WORK REQUIRED.
I need the records below restated word for word, without their pictures.

[Collected data]
----

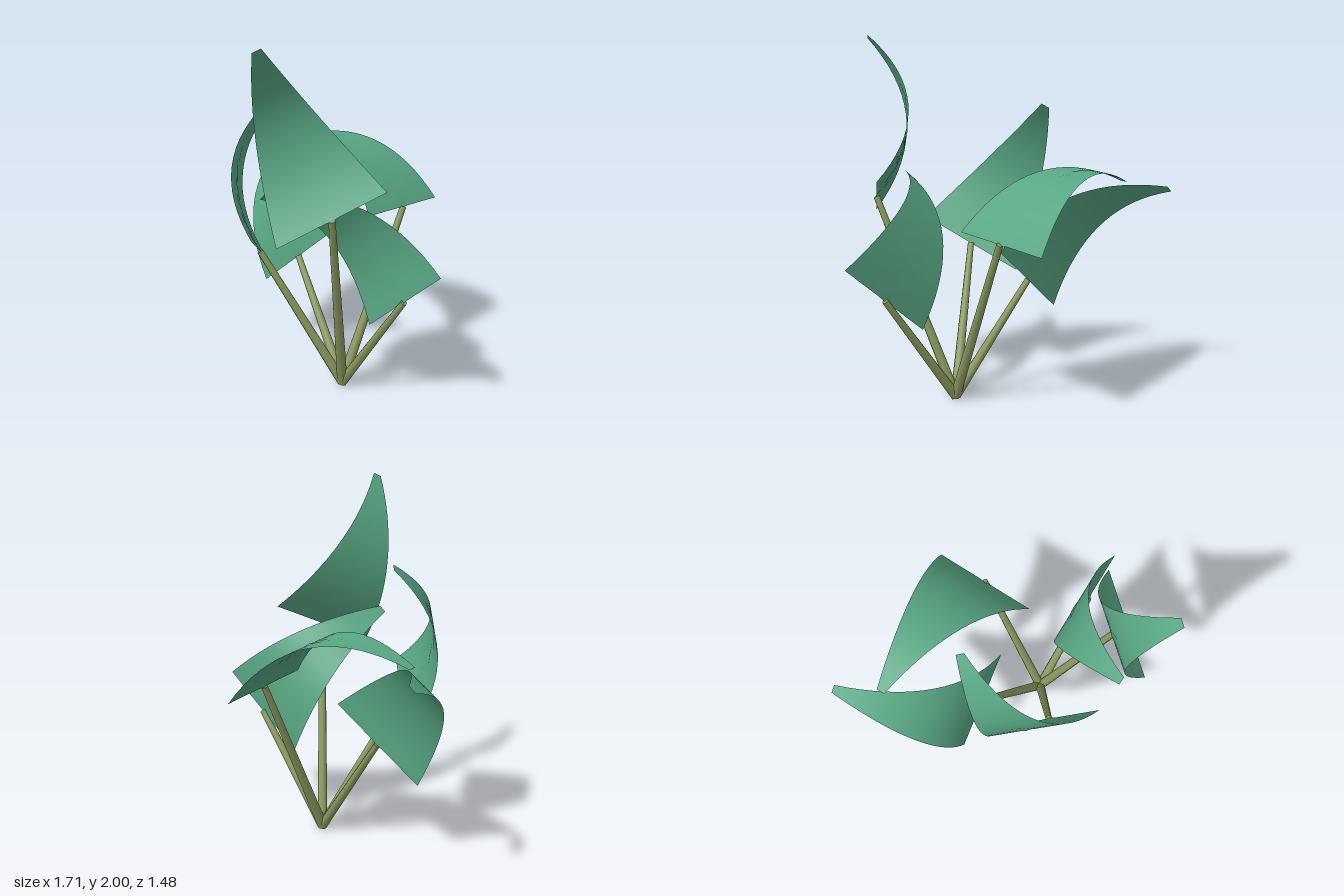
import * as THREE from 'three';

const V = (x, y, z) => new THREE.Vector3(x, y, z);
const ROOT = V(0.168, 0.012, 0.022);

// Each leaf: the two ends of its wide base edge and its tip
const LEAVES = [
  { name: 'tallLeaf', a: V(0.295, 1.0, 0.63), b: V(0.585, 1.25, 0.14), tip: V(0.28, 1.99, 0.72) },
  { name: 'backLeaf', a: V(0.185, 0.945, -0.735), b: V(0.225, 0.98, -0.12), tip: V(-0.7, 1.2, -0.385) },
  { name: 'frontRightLeaf', a: V(0.01, 0.94, 0.54), b: V(-0.34, 0.645, 0.12), tip: V(-0.38, 1.615, -0.08) },
  { name: 'rightLeaf', a: V(-0.045, 0.83, -0.11), b: V(-0.51, 0.435, -0.02), tip: V(-0.84, 1.17, -0.6) },
  { name: 'leftLeaf', a: V(0.375, 0.43, 0.03), b: V(0.855, 0.835, 0.025), tip: V(0.13, 1.22, 0.57) },
];

// Tapered blade arched along its chord, with a faintly puckered midrib
function leafGeometry({ a, b, tip }) {
  const base = a.clone().add(b).multiplyScalar(0.5);
  const chord = tip.clone().sub(base);
  const side = b.clone().sub(a).normalize();
  const bow = chord.clone().cross(side).normalize();
  const rows = 18;
  const across = [-1, -0.55, -0.14, 0, 0.14, 0.55, 1];
  const pos = [], index = [];
  for (let i = 0; i <= rows; i++) {
    const s = i / rows;
    const half = THREE.MathUtils.lerp(0.31, 0.024, s);
    const arch = 0.8 * s * (1 - s);
    for (const u of across) {
      const pucker = u === 0 ? (i % 2 ? 0.006 : -0.006) * (1 - s) : 0;
      const p = base.clone()
        .addScaledVector(chord, s)
        .addScaledVector(side, u * half)
        .addScaledVector(bow, arch + pucker);
      pos.push(p.x, p.y, p.z);
    }
  }
  const n = across.length;
  for (let i = 0; i < rows; i++) {
    for (let j = 0; j < n - 1; j++) {
      const k = i * n + j;
      index.push(k, k + n, k + 1, k + 1, k + n, k + n + 1);
    }
  }
  const geo = new THREE.BufferGeometry();
  geo.setAttribute('position', new THREE.Float32BufferAttribute(pos, 3));
  geo.setIndex(index);
  geo.computeVertexNormals();
  return geo;
}

// Straight tapered stalk between two points
function stemMesh(from, to, material) {
  const dir = to.clone().sub(from);
  const mesh = new THREE.Mesh(new THREE.CylinderGeometry(0.018, 0.029, dir.length(), 8), material);
  mesh.position.copy(from).addScaledVector(dir, 0.5);
  mesh.quaternion.setFromUnitVectors(V(0, 1, 0), dir.normalize());
  return mesh;
}

export function createModel() {
  const leafGreen = new THREE.MeshStandardMaterial({ color: 0x58a683, side: THREE.DoubleSide });
  leafGreen.name = 'leafGreen';
  const stemGreen = new THREE.MeshStandardMaterial({ color: 0x8a9a60 });
  stemGreen.name = 'stemGreen';

  const plant = new THREE.Group();
  plant.name = 'plant';
  for (const leaf of LEAVES) {
    const blade = new THREE.Mesh(leafGeometry(leaf), leafGreen);
    blade.name = leaf.name;
    const top = leaf.a.clone().add(leaf.b).multiplyScalar(0.5);
    const stem = stemMesh(ROOT, top, stemGreen);
    stem.name = leaf.name + 'Stem';
    plant.add(blade, stem);
  }
  return plant;
}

----

WRITTEN ANSWER.
import * as THREE from 'three';

const V = (x, y, z) => new THREE.Vector3(x, y, z);
const ROOT = V(0.168, 0.012, 0.022);

// Each leaf: the two ends of its wide base edge and its tip
const LEAVES = [
  { name: 'tallLeaf', a: V(0.295, 1.0, 0.63), b: V(0.585, 1.25, 0.14), tip: V(0.28, 1.99, 0.72) },
  { name: 'backLeaf', a: V(0.185, 0.945, -0.735), b: V(0.225, 0.98, -0.12), tip: V(-0.7, 1.2, -0.385) },
  { name: 'frontRightLeaf', a: V(0.01, 0.94, 0.54), b: V(-0.34, 0.645, 0.12), tip: V(-0.38, 1.615, -0.08) },
  { name: 'rightLeaf', a: V(-0.045, 0.83, -0.11), b: V(-0.51, 0.435, -0.02), tip: V(-0.84, 1.17, -0.6) },
  { name: 'leftLeaf', a: V(0.375, 0.43, 0.03), b: V(0.855, 0.835, 0.025), tip: V(0.13, 1.22, 0.57) },
];

// Tapered blade arched along its chord, with a faintly puckered midrib
function leafGeometry({ a, b, tip }) {
  const base = a.clone().add(b).multiplyScalar(0.5);
  const chord = tip.clone().sub(base);
  const side = b.clone().sub(a).normalize();
  const bow = chord.clone().cross(side).normalize();
  const rows = 18;
  const across = [-1, -0.55, -0.14, 0, 0.14, 0.55, 1];
  const pos = [], index = [];
  for (let i = 0; i <= rows; i++) {
    const s = i / rows;
    const half = THREE.MathUtils.lerp(0.31, 0.024, s);
    const arch = 0.8 * s * (1 - s);
    for (const u of across) {
      const pucker = u === 0 ? (i % 2 ? 0.006 : -0.006) * (1 - s) : 0;
      const p = base.clone()
        .addScaledVector(chord, s)
        .addScaledVector(side, u * half)
        .addScaledVector(bow, arch + pucker);
      pos.push(p.x, p.y, p.z);
    }
  }
  const n = across.length;
  for (let i = 0; i < rows; i++) {
    for (let j = 0; j < n - 1; j++) {
      const k = i * n + j;
      index.push(k, k + n, k + 1, k + 1, k + n, k + n + 1);
    }
  }
  const geo = new THREE.BufferGeometry();
  geo.setAttribute('position', new THREE.Float32BufferAttribute(pos, 3));
  geo.setIndex(index);
  geo.computeVertexNormals();
  return geo;
}

// Straight tapered stalk between two points
function stemMesh(from, to, material) {
  const dir = to.clone().sub(from);
  const mesh = new THREE.Mesh(new THREE.CylinderGeometry(0.018, 0.029, dir.length(), 8), material);
  mesh.position.copy(from).addScaledVector(dir, 0.5);
  mesh.quaternion.setFromUnitVectors(V(0, 1, 0), dir.normalize());
  return mesh;
}

export function createModel() {
  const leafGreen = new THREE.MeshStandardMaterial({ color: 0x58a683, side: THREE.DoubleSide });
  leafGreen.name = 'leafGreen';
  const stemGreen = new THREE.MeshStandardMaterial({ color: 0x8a9a60 });
  stemGreen.name = 'stemGreen';

  const plant = new THREE.Group();
  plant.name = 'plant';
  for (const leaf of LEAVES) {
    const blade = new THREE.Mesh(leafGeometry(leaf), leafGreen);
    blade.name = leaf.name;
    const top = leaf.a.clone().add(leaf.b).multiplyScalar(0.5);
    const stem = stemMesh(ROOT, top, stemGreen);
    stem.name = leaf.name + 'Stem';
    plant.add(blade, stem);
  }
  return plant;
}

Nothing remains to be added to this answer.